At least – I think it does. What does it mean to you?
I might have gone slightly off topic here, but the whole point of the Session is to get a kind of shaggy dog feel for the beer community at large, so I think it’s okay. And as a way of fostering connection between the beer blogging community and the Youtube beer community, I have done my answer on video:
I hope those of you who are visiting from the blog world will check out the wonderful beer community on Youtube. You can find my channel here, and there’s plenty more out there if you look. And those of you who are fans of mine on Youtube, I hope you check out Pete Brown’s blog linked above and read some of the other bloggers covering this month’s topic.
Tommy sent me this bottle of a beer that I’ve had in the past, most recently about five years ago.
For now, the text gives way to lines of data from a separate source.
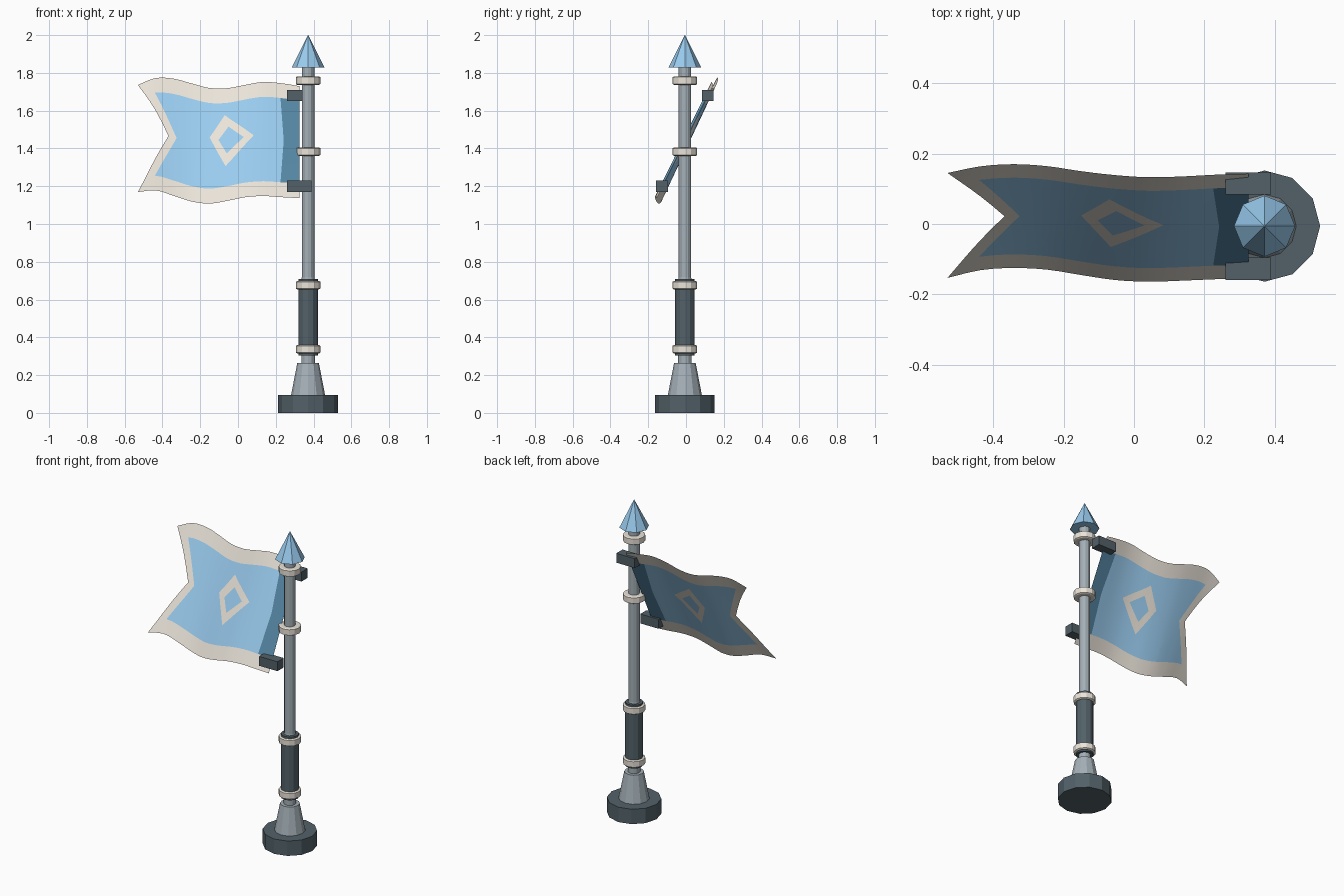
import bpy, bmesh, math
from mathutils import Vector

if "Cube" in bpy.data.objects:
    bpy.data.objects.remove(bpy.data.objects["Cube"])

CX, CY = 0.371, -0.006          # pole axis


def material(name, rgb):
    m = bpy.data.materials.new(name)
    m.diffuse_color = (*rgb, 1)
    m.use_nodes = True
    m.node_tree.nodes["Principled BSDF"].inputs["Base Color"].default_value = m.diffuse_color
    return m


BLUE = material("light_blue", (0.32, 0.60, 0.86))
DEEP = material("deep_blue", (0.09, 0.24, 0.37))
CREAM = material("cream", (0.82, 0.77, 0.69))
SLATE = material("slate", (0.085, 0.12, 0.14))
STEEL = material("steel", (0.37, 0.43, 0.47))


def turned(name, profile, sides, mat):
    """Flat-faced solid of revolution round the pole axis; profile = (radius, z)."""
    bm = bmesh.new()
    rings = []
    for r, z in profile:
        rings.append([bm.verts.new((CX + r * math.cos(2 * math.pi * i / sides),
                                    CY + r * math.sin(2 * math.pi * i / sides), z))
                      for i in range(sides)])
    for a, b in zip(rings, rings[1:]):
        for i in range(sides):
            j = (i + 1) % sides
            bm.faces.new((a[i], a[j], b[j], b[i]))
    bm.faces.new(rings[0][::-1])
    bm.faces.new(rings[-1])
    bmesh.ops.remove_doubles(bm, verts=bm.verts, dist=1e-5)
    return finish(bm, name, [mat])


def finish(bm, name, mats):
    me = bpy.data.meshes.new(name)
    bm.to_mesh(me)
    bm.free()
    for m in mats:
        me.materials.append(m)
    ob = bpy.data.objects.new(name, me)
    bpy.context.collection.objects.link(ob)
    return ob


# Pole, foot and grip
turned("base", [(0.158, 0), (0.158, 0.095)], 12, SLATE)
turned("foot", [(0.09, 0.095), (0.057, 0.265)], 12, STEEL)
turned("pole", [(0.036, 0.26), (0.036, 0.7), (0.033, 0.72), (0.033, 1.835)], 12, STEEL)
turned("grip", [(0.052, 0.305), (0.052, 0.71)], 12, SLATE)

# Collars
for i, z in enumerate((0.337, 0.676, 1.383, 1.759)):
    turned(f"collar_{i + 1}", [(0.058, z - 0.022), (0.065, z - 0.018),
                               (0.065, z + 0.018), (0.058, z + 0.022)], 12, CREAM)

# Pointed finial
turned("finial", [(0.087, 1.828), (0.001, 2.0)], 8, BLUE)

# Brackets holding the flag
for name, y, z in (("upper_bracket", 0.115, 1.68), ("lower_bracket", -0.127, 1.2)):
    bm = bmesh.new()
    bmesh.ops.create_cube(bm, size=1)
    for v in bm.verts:
        v.co = Vector((0.325 + v.co.x * 0.13, y + v.co.y * 0.063, z + v.co.z * 0.06))
    finish(bm, name, [SLATE])

# Flag edges sampled at even x steps
X0, X1 = -0.53, 0.325
ZT = [1.736, 1.773, 1.769, 1.744, 1.720, 1.719, 1.737, 1.752, 1.745, 1.73]
ZB = [1.169, 1.178, 1.149, 1.119, 1.108, 1.123, 1.142, 1.148, 1.142, 1.137]
YT = [.145, .164, .170, .164, .150, .139, .133, .135, .140, .143]
YB = [-.153, -.131, -.125, -.130, -.145, -.159, -.164, -.161, -.157, -.154]


def spline(t, x):
    """Catmull-Rom value of table t at x."""
    n = len(t) - 1
    u = min(max((x - X0) / (X1 - X0), 0), 1) * n
    i = min(int(u), n - 1)
    f = u - i
    b, c = t[i], t[i + 1]
    a = t[i - 1] if i else 2 * b - c
    d = t[i + 2] if i + 2 <= n else 2 * c - b
    return b + f * (c - a + f * (2*a - 5*b + 4*c - d + f * (3*(b - c) + d - a))) / 2


def inside(p, poly):
    """True when p is in a convex polygon listed counter-clockwise."""
    return all((b[0] - a[0]) * (p.y - a[1]) - (b[1] - a[1]) * (p.x - a[0]) > 0
               for a, b in zip(poly, poly[1:] + poly[:1]))


# Flag pattern in (x, height fraction)
OUTER = [(-.07, .764), (-.15, .573), (-.066, .311), (.083, .54)]
INNER = [(-.05, .658), (-.103, .549), (-.06, .423), (.03, .538)]
bm = bmesh.new()
bmesh.ops.create_grid(bm, x_segments=27, y_segments=2, size=0.5)
for v in bm.verts:
    v.co = Vector((X0 + (v.co.x + 0.5) * (X1 - X0), v.co.y + 0.5, 0))

cuts = [((X0, v), (X1, v)) for v in (0.13, 0.87)]
for end in (0, 1):
    e = 0.13 if end == 0 else 0.87
    cuts += [((X0, end), (-0.368, 0.5)), ((-0.44, e), (-0.325, 0.5)),
             ((0.225, e), (0.242, 0.5))]
for poly in (OUTER, INNER):
    cuts += list(zip(poly, poly[1:] + poly[:1]))
for a, b in cuts:
    bmesh.ops.bisect_plane(bm, geom=bm.verts[:] + bm.edges[:] + bm.faces[:], dist=1e-5,
                           plane_co=(*a, 0), plane_no=(b[1] - a[1], a[0] - b[0], 0))

# Cut the swallowtail and colour the regions
gone = []
for f in bm.faces:
    c = f.calc_center_median()
    h = abs(c.y - 0.5)
    if c.x < -0.368 - h * (0.162 / 0.5):
        gone.append(f)
    elif h > 0.37 or c.x < -0.325 - h * (0.115 / 0.37):
        f.material_index = 1
    elif c.x > 0.242 - h * (0.017 / 0.37):
        f.material_index = 2
    elif inside(c, OUTER) and not inside(c, INNER):
        f.material_index = 1
bmesh.ops.delete(bm, geom=gone, context='FACES')

# Bend the flat pattern into the tilted, waving cloth
for v in bm.verts:
    x, h = v.co.x, v.co.y
    v.co = Vector((x, spline(YB, x) * (1 - h) + spline(YT, x) * h,
                   spline(ZB, x) * (1 - h) + spline(ZT, x) * h))
flag = finish(bm, "flag", [BLUE, CREAM, DEEP])
for p in flag.data.polygons:
    p.use_smooth = True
I decided to first do a short review of it on its own, then compare it directly with a beer that it is often compared to: Founders Breakfast Stout.
Beyond the Pour grade: A-
That’s right, time for my video of the Michigan Winter Beer Fest 2012. I considered editing this into several videos, but decided to just throw it all up at once and let you guys enjoy it.
My fiancee Shana shot a lot of this video, and I’ve included quite a bit of her crowd footage to show the extent and scale of the event. A dry recounting of beers consumed this isn’t.
Thanks to Founders for getting me into the event. Sorry I didn’t shoot more video at your tent.
Yeah, I know this is a bit low-fidelity, but I didn’t want to spend a lot of effort on this one and so I just did a “one-take wonder” outside.
It’s a shame that they put this in a blue Zima-looking bottle and give it such a chintzy look, because I think this is pretty much what regular Bud Light should taste like. Watery, with an adjunct twang on the back end, but a nice, sweet, lager. I’d just call this one Budweiser Premium Lager and call it a day.
Beyond the Pour grade: C
A hoppy beer from San Diego? Definitely sign me up. By the time I reviewed this bottle it was a touch under two months old, but this wet-hopped IPA definitely still had plenty of hop punch. I would’ve loved to have tasted this fresh but unfortunately Port doesn’t distribute to Michigan.
Full disclosure: This was part of a box of beers given to BGN at the brewery after we took a private tour.
Beyond the Pour grade: A
I start with an unboxing video of brew supplies purchased at Midwest Brewing Supplies with a gift card won in a contest put on back in July by Youtube channel BreweryShow. I know that sounds confusing, but I explain it a bit in the vid.
Then it’s on to the garage where I get on with mashing, boiling, and adding hops. I also try my most recent homebrew (the Black IPA, which turned out to be just a hoppy stout) on camera, and tease a future review to you guys.
By the way, this also counts as a Homebrew Wednesday vid!
I know I’ve already beaten Pilsner Urquell and Czechvar (Budvar in its native country) into the dirt through repetition on my channel, but fellow BeerTuber Lee sent me the canned versions from Canada per my request so I could try non-skuned versions sold in North Abmerica.
Long story short, they’re much better than the green-bottle skunky stuff available to me, but it’s still not quite the same as getting it fresh and locally-made. Much to my surprise.
Here it is, my very first “homebrew Wednesday” video here on Youtube. Woot! (And yes, I know this blog post is going up on Monday, but the original vid was posted last Wednesday so there.)
I’m doing a review of fellow Beer Geek Nation member Jamison’s William Wallace Scotch Ale.
Here’s the info he sent me on the beer:
Did a 90 min boil Used Scottish Ale Yeast Wyeast 1728 made a 3 L starter for it.
aged on 2 oz of french oak cubes soaked in Ardbeg 10 and 2 oz of American oak cubes soaked on Ardbeg 10. The Oak and Ardbeg went into the beer and aged for 6 weeks in secondary. Its 14% ABV.
17 LB American 2 row
2 LB Crystal 60
1 LB Crystal 90
3 LB Rye Malt
1 LB Peated Malt
2 oz of Chinook Pellets 13 AA 45 IBU’s
Great brew Jamison. Cheers!